Gravity is a force. A force is a push or pull that can be created in many different ways. Some forces require contact, such as pushing open a door, and other forces can act without contact, such as gravity. Gravity is the force that exists between all objects and pulls them together like magnets. The amount of force depends on the mass (quantity, size, or density) of the objects, and the distance between them.
The earth is the biggest object with the most mass that is nearby. The earth exerts a gravitational force that pulls us towards its center, and we feel that as “down,” (or “falling”) and we measure it as “weight.” That huge force is why we are standing on the ground instead of floating in the air. This force is the reason things fall when they are dropped – they are actually being pulled towards the earth by its gravitational force.
Any two bodies having mass exert a gravitational force on each other, but most pairs of objects have so small a combined mass that the force between them is very small and we can’t see the effect. That is why all of the things on your desk aren’t stuck together and when you walk past a building, you don't feel pulled towards it. What seem to us like very large objects (a lot of mass compared to us) still generate a very small amount of gravity. For example, two trucks weighing about 100,000 pounds, which are about 10 feet apart, influence each other with one tenth as much force as the earth exerts on a feather sitting in your hand. If your hand wasn’t there, the earth would keep pulling the feather as close to the center of the earth as possible – probably the “falling” to the floor is as close as it would get.
Another example of the force of gravity is the attraction that occurs between the earth and the moon. The earth's mass causes a gravitational force that keeps the moon in its orbit (path) around the earth. The moon's mass (which is also very large) causes the gravitational force that pulls on the water of the earth’s oceans to create tides. The combination of gravitational forces from the sun and the earth help to keep the moon in its orbit – like two pieces of bread keep all of your sandwich ingredients from falling apart.
Sir Isaac Newton— (1642–1727 C.E.) was the English physicist and mathematician who studied gravitational forces and motion, and is considered the founder of physical science. Newton figured out the Theory of Gravity and developed the Laws of Motion.

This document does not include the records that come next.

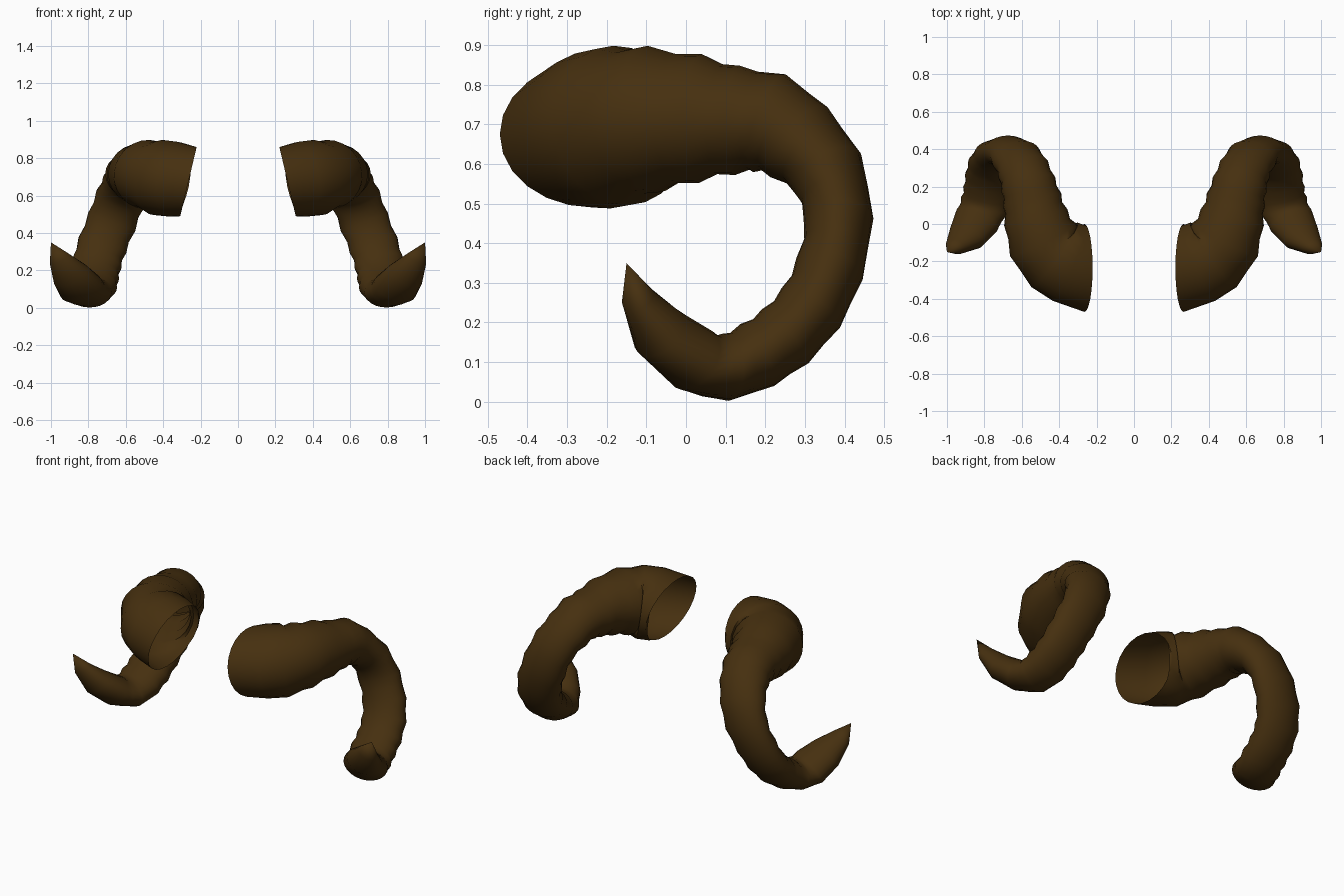
import bpy, bmesh, math
from mathutils import Vector

cube = bpy.data.objects.get("Cube")
if cube:
    bpy.data.objects.remove(cube, do_unlink=True)

SIDES = 24
DIP = 0.93

# Horn ridges from open base to tip: centre x, y, z, half width, half thickness
RIDGES = [
    (.265, -.235, .675, .235, .190),
    (.345, -.21, .688, .220, .202),
    (.425, -.165, .697, .212, .203),
    (.485, -.085, .713, .198, .186),
    (.525, .035, .715, .175, .163),
    (.545, .13, .71, .160, .138),
    (.565, .21, .703, .150, .130),
    (.59, .285, .655, .142, .114),
    (.63, .355, .58, .137, .098),
    (.675, .385, .46, .135, .088),
    (.725, .362, .335, .135, .088),
    (.755, .315, .237, .135, .089),
    (.77, .25, .165, .135, .090),
    (.78, .18, .118, .135, .089),
    (.80, .10, .087, .132, .085),
    (.84, .02, .107, .125, .085),
    (.895, -.068, .176, .103, .074),
    (.955, -.122, .262, .058, .042),
]
TIP = Vector((1, -.15, .35))

horn_brown = bpy.data.materials.new("horn_brown")
horn_brown.use_nodes = True
colour = (.061, .029, .0048, 1)
horn_brown.diffuse_color = colour
bsdf = horn_brown.node_tree.nodes["Principled BSDF"]
bsdf.inputs["Base Color"].default_value = colour
bsdf.inputs["Roughness"].default_value = 0.8


def grooved_sections():
    """Ridges with a slimmer groove section between each neighbouring pair."""
    out = []
    last = len(RIDGES) - 1
    for i, ridge in enumerate(RIDGES):
        out.append(ridge)
        if 2 <= i < last - 2:
            a, b, c, d = (Vector(r) for r in RIDGES[i - 1:i + 3])
            mid = (b + c) * 0.5625 - (a + d) * 0.0625
            out.append((*mid[:3], mid[3] * DIP, mid[4] * DIP))
    return out


def make_horn(name, side):
    sections = grooved_sections()
    centres = [Vector(s[:3]) for s in sections] + [TIP]
    bm = bmesh.new()
    rings = []
    for i, (_, _, _, width, thick) in enumerate(sections):
        if i == 0:
            tangent = Vector((.97, 0, .23)).normalized()
            sideways = Vector((0, -1, 0))
        else:
            tangent = (centres[i + 1] - centres[i - 1]).normalized()
            # the root swings outwards, the curl then keeps its width along x
            sideways = Vector((1, -1, 0)) if i < 8 else Vector((1, 0, 0))
        lateral = (sideways - tangent * sideways.dot(tangent)).normalized()
        normal = lateral.cross(tangent)
        ring = []
        for k in range(SIDES):
            a = math.tau * k / SIDES
            p = centres[i] + lateral * width * math.cos(a) + normal * thick * math.sin(a)
            ring.append(bm.verts.new((p.x * side, p.y, p.z)))
        rings.append(ring)
    tip = bm.verts.new((TIP.x * side, TIP.y, TIP.z))

    # skin between sections, closed at the tip and open at the base
    for k in range(SIDES):
        n = (k + 1) % SIDES
        for lower, upper in zip(rings, rings[1:]):
            bm.faces.new((lower[k], lower[n], upper[n], upper[k]))
        bm.faces.new((rings[-1][k], rings[-1][n], tip))
    # outward is away from the path centre near the tip
    bm.normal_update()
    face = bm.faces[:][-1]
    core = centres[-2].copy()
    core.x *= side
    if face.normal.dot(face.calc_center_median() - core) < 0:
        bmesh.ops.reverse_faces(bm, faces=bm.faces[:])

    mesh = bpy.data.meshes.new(name)
    bm.to_mesh(mesh)
    bm.free()
    mesh.materials.append(horn_brown)
    obj = bpy.data.objects.new(name, mesh)
    bpy.context.collection.objects.link(obj)
    bpy.ops.object.select_all(action='DESELECT')
    obj.select_set(True)
    bpy.context.view_layer.objects.active = obj
    bpy.ops.object.shade_smooth_by_angle(angle=math.radians(60))


make_horn("left_horn", 1)
make_horn("right_horn", -1)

(Mr. Newton’s fictional distant relative appears in People Like Me 2005: It’s All Relative!)